Directions -> In the records, find every line with the word "legs" and copy it out.
-----
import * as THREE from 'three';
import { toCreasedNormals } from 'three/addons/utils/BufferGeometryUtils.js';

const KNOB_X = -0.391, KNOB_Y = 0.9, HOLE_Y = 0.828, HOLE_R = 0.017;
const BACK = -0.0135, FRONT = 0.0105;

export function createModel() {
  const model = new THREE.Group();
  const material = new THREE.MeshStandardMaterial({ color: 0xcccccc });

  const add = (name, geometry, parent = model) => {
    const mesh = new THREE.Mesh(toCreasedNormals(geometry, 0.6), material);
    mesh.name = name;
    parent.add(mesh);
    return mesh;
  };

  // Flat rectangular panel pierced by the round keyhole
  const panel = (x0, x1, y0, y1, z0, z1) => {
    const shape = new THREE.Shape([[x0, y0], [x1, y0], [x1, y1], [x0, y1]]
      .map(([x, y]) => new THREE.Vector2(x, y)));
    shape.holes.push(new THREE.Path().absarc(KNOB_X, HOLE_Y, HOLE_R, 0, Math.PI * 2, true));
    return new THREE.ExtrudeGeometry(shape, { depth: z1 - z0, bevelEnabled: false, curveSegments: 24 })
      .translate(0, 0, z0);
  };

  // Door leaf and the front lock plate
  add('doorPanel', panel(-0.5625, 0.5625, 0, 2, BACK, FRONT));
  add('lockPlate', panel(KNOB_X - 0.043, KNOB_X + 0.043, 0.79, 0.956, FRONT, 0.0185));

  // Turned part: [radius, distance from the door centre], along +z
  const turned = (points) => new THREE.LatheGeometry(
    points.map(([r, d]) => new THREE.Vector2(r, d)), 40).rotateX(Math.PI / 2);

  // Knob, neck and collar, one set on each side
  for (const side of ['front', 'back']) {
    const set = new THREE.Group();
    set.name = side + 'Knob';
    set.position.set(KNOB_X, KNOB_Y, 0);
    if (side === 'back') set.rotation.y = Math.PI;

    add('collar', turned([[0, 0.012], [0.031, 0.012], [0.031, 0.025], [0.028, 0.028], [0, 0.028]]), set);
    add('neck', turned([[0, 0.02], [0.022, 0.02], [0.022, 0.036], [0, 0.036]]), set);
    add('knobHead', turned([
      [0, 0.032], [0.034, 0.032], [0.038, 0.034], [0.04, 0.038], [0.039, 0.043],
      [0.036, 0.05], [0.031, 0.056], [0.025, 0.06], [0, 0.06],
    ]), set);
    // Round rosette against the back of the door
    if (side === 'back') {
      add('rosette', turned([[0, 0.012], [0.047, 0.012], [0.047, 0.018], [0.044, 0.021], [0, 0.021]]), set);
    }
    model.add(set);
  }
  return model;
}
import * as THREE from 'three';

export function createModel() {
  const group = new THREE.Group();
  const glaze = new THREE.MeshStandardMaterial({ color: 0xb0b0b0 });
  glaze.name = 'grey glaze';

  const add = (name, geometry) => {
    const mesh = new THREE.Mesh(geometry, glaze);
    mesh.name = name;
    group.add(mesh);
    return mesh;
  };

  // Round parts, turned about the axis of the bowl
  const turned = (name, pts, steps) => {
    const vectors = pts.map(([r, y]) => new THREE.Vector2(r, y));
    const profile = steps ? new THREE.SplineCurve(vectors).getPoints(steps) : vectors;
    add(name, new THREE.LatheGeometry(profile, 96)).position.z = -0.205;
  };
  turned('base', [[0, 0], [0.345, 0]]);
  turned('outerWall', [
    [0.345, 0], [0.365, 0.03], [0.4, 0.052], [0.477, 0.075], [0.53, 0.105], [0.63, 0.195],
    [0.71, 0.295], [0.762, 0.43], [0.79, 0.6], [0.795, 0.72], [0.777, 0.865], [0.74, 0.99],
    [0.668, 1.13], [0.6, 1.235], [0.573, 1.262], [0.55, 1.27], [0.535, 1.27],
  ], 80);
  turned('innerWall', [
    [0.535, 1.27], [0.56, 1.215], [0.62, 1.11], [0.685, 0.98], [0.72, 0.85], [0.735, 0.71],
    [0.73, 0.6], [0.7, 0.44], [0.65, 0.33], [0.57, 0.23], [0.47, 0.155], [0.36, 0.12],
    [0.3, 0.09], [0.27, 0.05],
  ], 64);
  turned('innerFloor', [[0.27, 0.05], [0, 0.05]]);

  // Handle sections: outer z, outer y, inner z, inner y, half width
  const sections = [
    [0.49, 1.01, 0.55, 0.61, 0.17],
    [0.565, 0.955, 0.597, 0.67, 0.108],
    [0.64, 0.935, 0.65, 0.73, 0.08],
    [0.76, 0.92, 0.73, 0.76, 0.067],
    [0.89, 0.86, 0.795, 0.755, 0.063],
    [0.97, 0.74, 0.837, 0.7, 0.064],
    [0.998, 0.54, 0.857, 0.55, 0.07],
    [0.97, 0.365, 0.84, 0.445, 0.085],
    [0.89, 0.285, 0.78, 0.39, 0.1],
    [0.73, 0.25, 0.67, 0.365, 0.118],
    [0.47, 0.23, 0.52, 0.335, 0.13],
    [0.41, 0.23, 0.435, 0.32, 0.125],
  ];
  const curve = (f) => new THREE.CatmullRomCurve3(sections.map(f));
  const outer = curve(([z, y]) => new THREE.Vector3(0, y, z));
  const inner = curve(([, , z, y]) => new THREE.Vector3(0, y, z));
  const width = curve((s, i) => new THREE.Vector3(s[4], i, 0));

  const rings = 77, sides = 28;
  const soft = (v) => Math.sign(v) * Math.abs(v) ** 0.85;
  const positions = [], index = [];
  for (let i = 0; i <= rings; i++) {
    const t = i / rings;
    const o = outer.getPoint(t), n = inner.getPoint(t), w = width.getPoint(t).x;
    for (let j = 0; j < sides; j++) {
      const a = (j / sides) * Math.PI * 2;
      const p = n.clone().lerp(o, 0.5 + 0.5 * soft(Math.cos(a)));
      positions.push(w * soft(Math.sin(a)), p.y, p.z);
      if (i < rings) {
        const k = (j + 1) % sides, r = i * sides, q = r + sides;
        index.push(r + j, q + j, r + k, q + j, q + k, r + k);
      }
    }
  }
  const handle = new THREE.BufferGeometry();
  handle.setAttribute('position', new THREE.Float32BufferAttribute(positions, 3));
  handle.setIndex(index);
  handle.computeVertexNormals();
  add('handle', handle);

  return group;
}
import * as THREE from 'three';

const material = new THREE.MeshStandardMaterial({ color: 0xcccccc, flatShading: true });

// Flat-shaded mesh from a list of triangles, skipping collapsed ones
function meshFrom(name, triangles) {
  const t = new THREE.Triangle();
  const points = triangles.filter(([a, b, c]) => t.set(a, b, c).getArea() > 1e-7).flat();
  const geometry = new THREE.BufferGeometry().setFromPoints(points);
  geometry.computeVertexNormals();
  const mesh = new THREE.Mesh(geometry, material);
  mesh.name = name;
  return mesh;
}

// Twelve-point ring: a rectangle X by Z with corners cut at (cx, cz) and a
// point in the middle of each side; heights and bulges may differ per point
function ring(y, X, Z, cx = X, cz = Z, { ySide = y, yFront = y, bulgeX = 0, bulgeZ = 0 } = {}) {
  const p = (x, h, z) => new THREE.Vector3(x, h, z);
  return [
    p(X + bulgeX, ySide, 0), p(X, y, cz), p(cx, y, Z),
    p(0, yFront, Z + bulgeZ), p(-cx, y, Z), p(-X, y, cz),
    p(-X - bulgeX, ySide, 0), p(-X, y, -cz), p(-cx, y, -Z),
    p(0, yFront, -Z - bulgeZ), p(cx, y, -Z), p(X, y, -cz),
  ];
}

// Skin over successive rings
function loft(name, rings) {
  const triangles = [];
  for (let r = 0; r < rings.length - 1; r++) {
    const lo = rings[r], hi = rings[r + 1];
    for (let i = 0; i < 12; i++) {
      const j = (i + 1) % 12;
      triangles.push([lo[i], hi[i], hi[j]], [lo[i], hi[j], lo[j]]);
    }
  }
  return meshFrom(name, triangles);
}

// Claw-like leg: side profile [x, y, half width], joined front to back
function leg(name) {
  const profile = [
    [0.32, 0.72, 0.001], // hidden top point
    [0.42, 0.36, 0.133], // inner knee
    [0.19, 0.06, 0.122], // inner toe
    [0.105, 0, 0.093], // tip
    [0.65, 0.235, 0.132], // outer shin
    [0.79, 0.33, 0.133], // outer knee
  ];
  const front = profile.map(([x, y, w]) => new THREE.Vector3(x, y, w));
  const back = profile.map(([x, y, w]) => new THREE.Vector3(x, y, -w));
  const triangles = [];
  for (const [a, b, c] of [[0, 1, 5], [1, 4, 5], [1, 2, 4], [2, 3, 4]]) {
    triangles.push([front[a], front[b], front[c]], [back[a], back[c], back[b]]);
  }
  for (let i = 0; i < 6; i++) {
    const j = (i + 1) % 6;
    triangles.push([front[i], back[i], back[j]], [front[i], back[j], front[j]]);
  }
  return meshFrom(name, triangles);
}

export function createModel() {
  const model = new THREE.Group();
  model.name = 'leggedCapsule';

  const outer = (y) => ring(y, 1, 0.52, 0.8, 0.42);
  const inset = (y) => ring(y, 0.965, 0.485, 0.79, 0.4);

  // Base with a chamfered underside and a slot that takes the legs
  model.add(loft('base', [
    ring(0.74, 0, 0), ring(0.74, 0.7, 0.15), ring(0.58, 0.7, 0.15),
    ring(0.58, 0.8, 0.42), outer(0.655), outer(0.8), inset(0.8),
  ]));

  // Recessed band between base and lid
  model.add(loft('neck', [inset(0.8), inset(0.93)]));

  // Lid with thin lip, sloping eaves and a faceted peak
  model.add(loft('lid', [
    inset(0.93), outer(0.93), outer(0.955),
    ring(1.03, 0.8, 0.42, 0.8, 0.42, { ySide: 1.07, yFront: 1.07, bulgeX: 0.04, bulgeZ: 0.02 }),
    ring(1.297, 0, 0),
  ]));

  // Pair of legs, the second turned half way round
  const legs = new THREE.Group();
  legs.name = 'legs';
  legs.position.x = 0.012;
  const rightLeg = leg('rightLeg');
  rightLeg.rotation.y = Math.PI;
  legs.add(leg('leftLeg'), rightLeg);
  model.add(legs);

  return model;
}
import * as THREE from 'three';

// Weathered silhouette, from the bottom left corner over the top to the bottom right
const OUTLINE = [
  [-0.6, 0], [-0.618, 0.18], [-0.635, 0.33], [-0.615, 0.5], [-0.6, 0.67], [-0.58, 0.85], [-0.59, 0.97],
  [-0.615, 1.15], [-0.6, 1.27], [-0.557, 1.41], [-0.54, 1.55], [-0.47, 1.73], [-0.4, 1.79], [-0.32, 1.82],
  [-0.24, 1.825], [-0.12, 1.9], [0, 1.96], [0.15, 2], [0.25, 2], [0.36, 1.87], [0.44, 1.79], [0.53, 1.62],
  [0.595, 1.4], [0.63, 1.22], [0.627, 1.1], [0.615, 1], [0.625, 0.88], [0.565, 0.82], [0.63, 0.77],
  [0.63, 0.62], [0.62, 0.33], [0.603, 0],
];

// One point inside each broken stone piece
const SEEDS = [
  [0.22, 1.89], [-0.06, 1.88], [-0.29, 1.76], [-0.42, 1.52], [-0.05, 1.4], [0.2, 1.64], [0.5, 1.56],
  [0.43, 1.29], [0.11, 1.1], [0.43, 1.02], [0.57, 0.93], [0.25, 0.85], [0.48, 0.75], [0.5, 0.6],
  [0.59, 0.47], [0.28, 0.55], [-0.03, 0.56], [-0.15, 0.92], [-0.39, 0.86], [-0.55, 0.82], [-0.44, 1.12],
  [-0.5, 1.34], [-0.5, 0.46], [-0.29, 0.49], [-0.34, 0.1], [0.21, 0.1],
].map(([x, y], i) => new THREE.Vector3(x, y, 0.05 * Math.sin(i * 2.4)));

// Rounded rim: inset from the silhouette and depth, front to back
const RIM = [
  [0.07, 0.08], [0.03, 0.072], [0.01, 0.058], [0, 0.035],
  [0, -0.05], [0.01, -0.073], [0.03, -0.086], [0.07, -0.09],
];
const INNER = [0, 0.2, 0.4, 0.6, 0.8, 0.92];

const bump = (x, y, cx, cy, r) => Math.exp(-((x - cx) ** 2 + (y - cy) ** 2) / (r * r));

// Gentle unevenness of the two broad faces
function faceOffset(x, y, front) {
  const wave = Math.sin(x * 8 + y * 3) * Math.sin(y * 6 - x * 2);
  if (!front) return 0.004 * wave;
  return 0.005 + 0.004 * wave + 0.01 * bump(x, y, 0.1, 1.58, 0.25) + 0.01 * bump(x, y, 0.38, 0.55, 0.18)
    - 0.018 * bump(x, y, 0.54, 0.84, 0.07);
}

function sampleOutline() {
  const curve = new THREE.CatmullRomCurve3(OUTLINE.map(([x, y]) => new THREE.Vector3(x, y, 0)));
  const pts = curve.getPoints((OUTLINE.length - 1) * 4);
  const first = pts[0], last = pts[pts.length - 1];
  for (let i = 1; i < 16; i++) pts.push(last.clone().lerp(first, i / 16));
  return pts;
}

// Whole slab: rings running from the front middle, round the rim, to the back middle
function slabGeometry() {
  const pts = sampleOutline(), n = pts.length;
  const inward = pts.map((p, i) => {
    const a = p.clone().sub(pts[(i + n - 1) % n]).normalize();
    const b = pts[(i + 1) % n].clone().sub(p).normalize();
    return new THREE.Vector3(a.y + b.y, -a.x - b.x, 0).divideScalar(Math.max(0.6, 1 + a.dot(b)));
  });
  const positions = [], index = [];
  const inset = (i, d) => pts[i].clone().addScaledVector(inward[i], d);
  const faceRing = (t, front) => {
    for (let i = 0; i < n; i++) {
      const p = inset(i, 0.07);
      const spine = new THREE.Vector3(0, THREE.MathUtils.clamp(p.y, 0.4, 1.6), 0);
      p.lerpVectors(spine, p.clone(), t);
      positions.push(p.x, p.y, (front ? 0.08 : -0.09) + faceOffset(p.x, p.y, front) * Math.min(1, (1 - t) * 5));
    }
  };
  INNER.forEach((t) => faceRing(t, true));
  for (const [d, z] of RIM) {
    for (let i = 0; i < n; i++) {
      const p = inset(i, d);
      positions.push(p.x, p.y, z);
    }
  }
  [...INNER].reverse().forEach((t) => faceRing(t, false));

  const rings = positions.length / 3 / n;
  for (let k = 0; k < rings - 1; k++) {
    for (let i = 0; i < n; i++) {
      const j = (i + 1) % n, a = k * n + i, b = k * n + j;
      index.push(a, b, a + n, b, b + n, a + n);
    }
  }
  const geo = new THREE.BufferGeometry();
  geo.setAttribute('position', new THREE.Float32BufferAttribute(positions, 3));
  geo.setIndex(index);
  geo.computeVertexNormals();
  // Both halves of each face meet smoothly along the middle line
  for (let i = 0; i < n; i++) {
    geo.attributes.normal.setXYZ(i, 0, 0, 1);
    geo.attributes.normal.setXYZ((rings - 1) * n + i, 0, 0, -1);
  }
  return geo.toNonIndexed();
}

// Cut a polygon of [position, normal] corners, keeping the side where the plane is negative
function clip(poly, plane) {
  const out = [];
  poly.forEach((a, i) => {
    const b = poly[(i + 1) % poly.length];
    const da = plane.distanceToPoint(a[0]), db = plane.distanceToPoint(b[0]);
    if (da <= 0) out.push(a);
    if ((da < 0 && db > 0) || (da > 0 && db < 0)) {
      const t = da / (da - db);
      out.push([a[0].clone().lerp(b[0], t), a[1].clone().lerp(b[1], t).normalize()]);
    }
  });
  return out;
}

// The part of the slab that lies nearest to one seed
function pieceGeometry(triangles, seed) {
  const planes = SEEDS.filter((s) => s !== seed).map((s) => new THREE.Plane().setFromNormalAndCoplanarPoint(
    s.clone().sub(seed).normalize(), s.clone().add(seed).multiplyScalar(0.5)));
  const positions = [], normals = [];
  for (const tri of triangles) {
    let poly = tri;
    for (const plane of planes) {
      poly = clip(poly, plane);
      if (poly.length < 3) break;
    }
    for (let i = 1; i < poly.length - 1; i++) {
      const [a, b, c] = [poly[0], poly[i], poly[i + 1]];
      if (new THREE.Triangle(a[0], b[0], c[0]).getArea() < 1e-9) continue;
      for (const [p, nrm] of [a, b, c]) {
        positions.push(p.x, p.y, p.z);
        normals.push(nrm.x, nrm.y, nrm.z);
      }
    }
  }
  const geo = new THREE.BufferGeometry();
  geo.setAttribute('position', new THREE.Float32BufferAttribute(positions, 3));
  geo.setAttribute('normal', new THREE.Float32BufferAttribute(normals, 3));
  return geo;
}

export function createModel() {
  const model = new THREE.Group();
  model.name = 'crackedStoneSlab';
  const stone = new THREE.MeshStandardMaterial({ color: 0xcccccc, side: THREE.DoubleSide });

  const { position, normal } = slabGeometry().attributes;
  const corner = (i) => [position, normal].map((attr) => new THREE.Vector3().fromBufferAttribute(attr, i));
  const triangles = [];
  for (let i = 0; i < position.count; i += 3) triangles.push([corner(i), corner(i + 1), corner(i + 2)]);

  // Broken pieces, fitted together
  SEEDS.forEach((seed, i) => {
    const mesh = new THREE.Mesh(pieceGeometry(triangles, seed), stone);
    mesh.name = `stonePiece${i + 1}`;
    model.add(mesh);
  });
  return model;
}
-----
Reply ->
  // Base with a chamfered underside and a slot that takes the legs
  // Pair of legs, the second turned half way round
  const legs = new THREE.Group();
  legs.name = 'legs';
  legs.position.x = 0.012;
  legs.add(leg('leftLeg'), rightLeg);
  model.add(legs);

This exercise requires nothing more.